Records shown:
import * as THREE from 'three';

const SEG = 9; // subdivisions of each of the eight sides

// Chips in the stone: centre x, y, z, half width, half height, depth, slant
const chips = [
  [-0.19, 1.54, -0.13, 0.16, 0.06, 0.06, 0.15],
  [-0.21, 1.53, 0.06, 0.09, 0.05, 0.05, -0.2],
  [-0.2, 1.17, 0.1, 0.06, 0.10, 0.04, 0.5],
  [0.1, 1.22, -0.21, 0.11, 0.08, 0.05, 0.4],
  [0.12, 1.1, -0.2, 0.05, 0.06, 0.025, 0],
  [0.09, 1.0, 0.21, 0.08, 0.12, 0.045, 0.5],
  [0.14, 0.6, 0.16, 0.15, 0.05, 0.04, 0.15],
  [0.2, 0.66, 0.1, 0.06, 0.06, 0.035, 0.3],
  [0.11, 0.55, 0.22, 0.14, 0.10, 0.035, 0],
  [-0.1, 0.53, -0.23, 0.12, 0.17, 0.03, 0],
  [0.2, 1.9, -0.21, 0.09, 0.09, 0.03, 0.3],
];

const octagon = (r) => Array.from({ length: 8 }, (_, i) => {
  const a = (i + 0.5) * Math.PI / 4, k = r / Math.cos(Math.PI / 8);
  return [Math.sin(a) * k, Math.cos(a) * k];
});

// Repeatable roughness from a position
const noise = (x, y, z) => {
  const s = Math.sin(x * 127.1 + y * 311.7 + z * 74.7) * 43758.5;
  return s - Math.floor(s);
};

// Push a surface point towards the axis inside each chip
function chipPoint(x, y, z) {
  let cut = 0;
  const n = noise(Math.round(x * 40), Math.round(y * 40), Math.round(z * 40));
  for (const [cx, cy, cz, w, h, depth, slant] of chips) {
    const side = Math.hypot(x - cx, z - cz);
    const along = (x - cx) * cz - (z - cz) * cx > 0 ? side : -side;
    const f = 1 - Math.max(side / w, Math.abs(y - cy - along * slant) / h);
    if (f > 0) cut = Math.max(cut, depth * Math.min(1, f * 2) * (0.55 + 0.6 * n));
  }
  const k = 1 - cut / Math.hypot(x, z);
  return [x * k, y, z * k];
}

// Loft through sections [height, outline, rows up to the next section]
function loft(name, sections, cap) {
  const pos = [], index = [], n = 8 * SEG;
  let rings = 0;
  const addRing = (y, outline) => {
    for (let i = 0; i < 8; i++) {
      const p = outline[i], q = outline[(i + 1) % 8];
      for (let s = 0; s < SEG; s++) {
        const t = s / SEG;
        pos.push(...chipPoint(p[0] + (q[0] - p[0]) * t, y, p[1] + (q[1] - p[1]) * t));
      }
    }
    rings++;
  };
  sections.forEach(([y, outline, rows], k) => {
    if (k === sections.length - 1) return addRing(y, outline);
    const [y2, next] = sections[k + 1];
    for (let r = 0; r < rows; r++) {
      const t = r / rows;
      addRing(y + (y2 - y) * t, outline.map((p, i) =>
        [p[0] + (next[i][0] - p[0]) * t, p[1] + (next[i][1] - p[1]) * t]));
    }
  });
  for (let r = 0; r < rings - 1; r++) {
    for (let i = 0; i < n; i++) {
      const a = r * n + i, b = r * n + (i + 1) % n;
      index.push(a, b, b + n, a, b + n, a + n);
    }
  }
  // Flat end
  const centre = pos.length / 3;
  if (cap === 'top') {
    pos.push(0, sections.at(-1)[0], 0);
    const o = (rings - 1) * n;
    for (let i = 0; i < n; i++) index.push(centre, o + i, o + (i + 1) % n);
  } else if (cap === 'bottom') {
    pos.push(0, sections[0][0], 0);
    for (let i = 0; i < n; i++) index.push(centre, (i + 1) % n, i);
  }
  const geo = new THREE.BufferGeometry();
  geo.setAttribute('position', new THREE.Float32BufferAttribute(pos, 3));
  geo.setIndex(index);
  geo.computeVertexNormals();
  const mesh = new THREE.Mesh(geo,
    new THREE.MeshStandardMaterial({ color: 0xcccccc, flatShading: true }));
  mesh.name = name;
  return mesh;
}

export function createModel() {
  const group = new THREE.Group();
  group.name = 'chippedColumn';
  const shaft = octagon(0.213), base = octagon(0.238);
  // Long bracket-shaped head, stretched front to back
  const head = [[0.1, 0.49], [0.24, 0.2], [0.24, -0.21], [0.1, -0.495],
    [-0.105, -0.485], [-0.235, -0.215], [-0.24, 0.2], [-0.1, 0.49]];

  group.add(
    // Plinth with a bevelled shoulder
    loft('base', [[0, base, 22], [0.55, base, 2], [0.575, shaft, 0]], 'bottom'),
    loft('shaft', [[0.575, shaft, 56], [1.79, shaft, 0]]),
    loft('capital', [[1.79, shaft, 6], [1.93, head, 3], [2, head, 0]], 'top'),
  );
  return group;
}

Exercise:
All of the entries should be repeated word for word.

Exercise response:
import * as THREE from 'three';

const SEG = 9; // subdivisions of each of the eight sides

// Chips in the stone: centre x, y, z, half width, half height, depth, slant
const chips = [
  [-0.19, 1.54, -0.13, 0.16, 0.06, 0.06, 0.15],
  [-0.21, 1.53, 0.06, 0.09, 0.05, 0.05, -0.2],
  [-0.2, 1.17, 0.1, 0.06, 0.10, 0.04, 0.5],
  [0.1, 1.22, -0.21, 0.11, 0.08, 0.05, 0.4],
  [0.12, 1.1, -0.2, 0.05, 0.06, 0.025, 0],
  [0.09, 1.0, 0.21, 0.08, 0.12, 0.045, 0.5],
  [0.14, 0.6, 0.16, 0.15, 0.05, 0.04, 0.15],
  [0.2, 0.66, 0.1, 0.06, 0.06, 0.035, 0.3],
  [0.11, 0.55, 0.22, 0.14, 0.10, 0.035, 0],
  [-0.1, 0.53, -0.23, 0.12, 0.17, 0.03, 0],
  [0.2, 1.9, -0.21, 0.09, 0.09, 0.03, 0.3],
];

const octagon = (r) => Array.from({ length: 8 }, (_, i) => {
  const a = (i + 0.5) * Math.PI / 4, k = r / Math.cos(Math.PI / 8);
  return [Math.sin(a) * k, Math.cos(a) * k];
});

// Repeatable roughness from a position
const noise = (x, y, z) => {
  const s = Math.sin(x * 127.1 + y * 311.7 + z * 74.7) * 43758.5;
  return s - Math.floor(s);
};

// Push a surface point towards the axis inside each chip
function chipPoint(x, y, z) {
  let cut = 0;
  const n = noise(Math.round(x * 40), Math.round(y * 40), Math.round(z * 40));
  for (const [cx, cy, cz, w, h, depth, slant] of chips) {
    const side = Math.hypot(x - cx, z - cz);
    const along = (x - cx) * cz - (z - cz) * cx > 0 ? side : -side;
    const f = 1 - Math.max(side / w, Math.abs(y - cy - along * slant) / h);
    if (f > 0) cut = Math.max(cut, depth * Math.min(1, f * 2) * (0.55 + 0.6 * n));
  }
  const k = 1 - cut / Math.hypot(x, z);
  return [x * k, y, z * k];
}

// Loft through sections [height, outline, rows up to the next section]
function loft(name, sections, cap) {
  const pos = [], index = [], n = 8 * SEG;
  let rings = 0;
  const addRing = (y, outline) => {
    for (let i = 0; i < 8; i++) {
      const p = outline[i], q = outline[(i + 1) % 8];
      for (let s = 0; s < SEG; s++) {
        const t = s / SEG;
        pos.push(...chipPoint(p[0] + (q[0] - p[0]) * t, y, p[1] + (q[1] - p[1]) * t));
      }
    }
    rings++;
  };
  sections.forEach(([y, outline, rows], k) => {
    if (k === sections.length - 1) return addRing(y, outline);
    const [y2, next] = sections[k + 1];
    for (let r = 0; r < rows; r++) {
      const t = r / rows;
      addRing(y + (y2 - y) * t, outline.map((p, i) =>
        [p[0] + (next[i][0] - p[0]) * t, p[1] + (next[i][1] - p[1]) * t]));
    }
  });
  for (let r = 0; r < rings - 1; r++) {
    for (let i = 0; i < n; i++) {
      const a = r * n + i, b = r * n + (i + 1) % n;
      index.push(a, b, b + n, a, b + n, a + n);
    }
  }
  // Flat end
  const centre = pos.length / 3;
  if (cap === 'top') {
    pos.push(0, sections.at(-1)[0], 0);
    const o = (rings - 1) * n;
    for (let i = 0; i < n; i++) index.push(centre, o + i, o + (i + 1) % n);
  } else if (cap === 'bottom') {
    pos.push(0, sections[0][0], 0);
    for (let i = 0; i < n; i++) index.push(centre, (i + 1) % n, i);
  }
  const geo = new THREE.BufferGeometry();
  geo.setAttribute('position', new THREE.Float32BufferAttribute(pos, 3));
  geo.setIndex(index);
  geo.computeVertexNormals();
  const mesh = new THREE.Mesh(geo,
    new THREE.MeshStandardMaterial({ color: 0xcccccc, flatShading: true }));
  mesh.name = name;
  return mesh;
}

export function createModel() {
  const group = new THREE.Group();
  group.name = 'chippedColumn';
  const shaft = octagon(0.213), base = octagon(0.238);
  // Long bracket-shaped head, stretched front to back
  const head = [[0.1, 0.49], [0.24, 0.2], [0.24, -0.21], [0.1, -0.495],
    [-0.105, -0.485], [-0.235, -0.215], [-0.24, 0.2], [-0.1, 0.49]];

  group.add(
    // Plinth with a bevelled shoulder
    loft('base', [[0, base, 22], [0.55, base, 2], [0.575, shaft, 0]], 'bottom'),
    loft('shaft', [[0.575, shaft, 56], [1.79, shaft, 0]]),
    loft('capital', [[1.79, shaft, 6], [1.93, head, 3], [2, head, 0]], 'top'),
  );
  return group;
}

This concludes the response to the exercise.